Items from a data source:
□ □ □

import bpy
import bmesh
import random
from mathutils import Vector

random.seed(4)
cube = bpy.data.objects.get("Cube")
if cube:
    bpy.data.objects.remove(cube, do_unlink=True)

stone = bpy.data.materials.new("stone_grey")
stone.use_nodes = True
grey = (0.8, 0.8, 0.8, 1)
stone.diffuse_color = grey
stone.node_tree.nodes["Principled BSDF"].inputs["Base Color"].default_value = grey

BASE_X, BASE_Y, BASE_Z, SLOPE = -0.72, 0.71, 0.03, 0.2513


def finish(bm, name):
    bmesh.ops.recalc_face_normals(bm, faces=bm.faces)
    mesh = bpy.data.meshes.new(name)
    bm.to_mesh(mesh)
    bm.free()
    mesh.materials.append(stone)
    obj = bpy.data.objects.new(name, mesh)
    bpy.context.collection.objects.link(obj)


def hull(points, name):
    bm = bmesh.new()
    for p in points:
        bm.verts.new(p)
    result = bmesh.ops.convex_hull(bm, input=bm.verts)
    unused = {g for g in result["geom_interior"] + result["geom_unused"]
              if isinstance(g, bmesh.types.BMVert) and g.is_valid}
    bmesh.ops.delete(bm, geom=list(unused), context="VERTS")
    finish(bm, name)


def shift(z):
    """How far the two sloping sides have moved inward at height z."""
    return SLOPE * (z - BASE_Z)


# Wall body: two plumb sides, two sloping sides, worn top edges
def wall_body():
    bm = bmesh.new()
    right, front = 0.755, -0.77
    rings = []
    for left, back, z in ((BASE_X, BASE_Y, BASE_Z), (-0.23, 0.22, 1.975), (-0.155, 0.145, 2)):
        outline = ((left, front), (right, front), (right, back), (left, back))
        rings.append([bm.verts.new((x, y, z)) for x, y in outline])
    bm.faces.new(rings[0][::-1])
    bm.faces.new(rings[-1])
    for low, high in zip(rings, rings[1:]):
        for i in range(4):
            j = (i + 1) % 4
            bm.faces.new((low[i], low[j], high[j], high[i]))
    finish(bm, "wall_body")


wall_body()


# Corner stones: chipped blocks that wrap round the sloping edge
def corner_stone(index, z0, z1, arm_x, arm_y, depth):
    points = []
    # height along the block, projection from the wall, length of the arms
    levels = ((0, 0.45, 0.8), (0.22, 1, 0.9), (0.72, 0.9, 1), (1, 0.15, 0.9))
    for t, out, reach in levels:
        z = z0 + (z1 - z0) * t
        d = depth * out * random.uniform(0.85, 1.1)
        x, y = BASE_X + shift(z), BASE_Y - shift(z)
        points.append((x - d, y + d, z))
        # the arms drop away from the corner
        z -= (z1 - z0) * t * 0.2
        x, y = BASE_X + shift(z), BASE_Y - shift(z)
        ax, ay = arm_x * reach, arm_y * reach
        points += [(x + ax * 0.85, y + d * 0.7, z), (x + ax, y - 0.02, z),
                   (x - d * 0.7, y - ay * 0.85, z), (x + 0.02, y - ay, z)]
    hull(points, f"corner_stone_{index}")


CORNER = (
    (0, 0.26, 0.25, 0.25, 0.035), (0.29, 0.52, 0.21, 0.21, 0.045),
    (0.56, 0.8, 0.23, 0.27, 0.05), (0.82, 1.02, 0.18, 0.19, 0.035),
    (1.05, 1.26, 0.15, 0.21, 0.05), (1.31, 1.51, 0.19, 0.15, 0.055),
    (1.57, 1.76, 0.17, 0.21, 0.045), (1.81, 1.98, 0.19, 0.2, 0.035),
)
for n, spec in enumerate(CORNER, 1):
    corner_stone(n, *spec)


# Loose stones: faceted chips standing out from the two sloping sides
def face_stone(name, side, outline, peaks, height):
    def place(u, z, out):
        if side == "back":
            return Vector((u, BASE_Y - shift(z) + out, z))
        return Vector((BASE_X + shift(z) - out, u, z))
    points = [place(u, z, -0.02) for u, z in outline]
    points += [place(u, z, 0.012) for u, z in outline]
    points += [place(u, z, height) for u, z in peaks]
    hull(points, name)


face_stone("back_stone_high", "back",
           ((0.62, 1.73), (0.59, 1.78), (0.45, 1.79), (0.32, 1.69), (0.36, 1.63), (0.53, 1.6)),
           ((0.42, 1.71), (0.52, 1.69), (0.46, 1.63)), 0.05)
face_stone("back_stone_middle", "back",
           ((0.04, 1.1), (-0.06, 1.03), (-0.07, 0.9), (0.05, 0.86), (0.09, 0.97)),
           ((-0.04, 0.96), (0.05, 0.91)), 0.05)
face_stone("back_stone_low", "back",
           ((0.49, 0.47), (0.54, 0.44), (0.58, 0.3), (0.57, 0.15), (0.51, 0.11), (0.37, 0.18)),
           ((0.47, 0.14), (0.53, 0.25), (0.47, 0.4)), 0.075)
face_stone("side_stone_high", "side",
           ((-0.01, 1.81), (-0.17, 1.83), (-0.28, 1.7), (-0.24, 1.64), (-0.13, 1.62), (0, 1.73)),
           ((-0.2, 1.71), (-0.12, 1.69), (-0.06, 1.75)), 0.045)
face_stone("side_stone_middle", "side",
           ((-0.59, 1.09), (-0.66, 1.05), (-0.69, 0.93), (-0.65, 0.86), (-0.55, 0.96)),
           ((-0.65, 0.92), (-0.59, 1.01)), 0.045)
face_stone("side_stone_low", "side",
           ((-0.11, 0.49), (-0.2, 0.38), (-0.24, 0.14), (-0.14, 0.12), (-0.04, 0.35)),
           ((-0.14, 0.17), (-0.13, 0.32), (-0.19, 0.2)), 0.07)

□ □ □

#### THE PROBLEM:
How many lines in the entries above hold the string "outline"? Answer with the number and nothing more.

#### TASK ANSWER:
5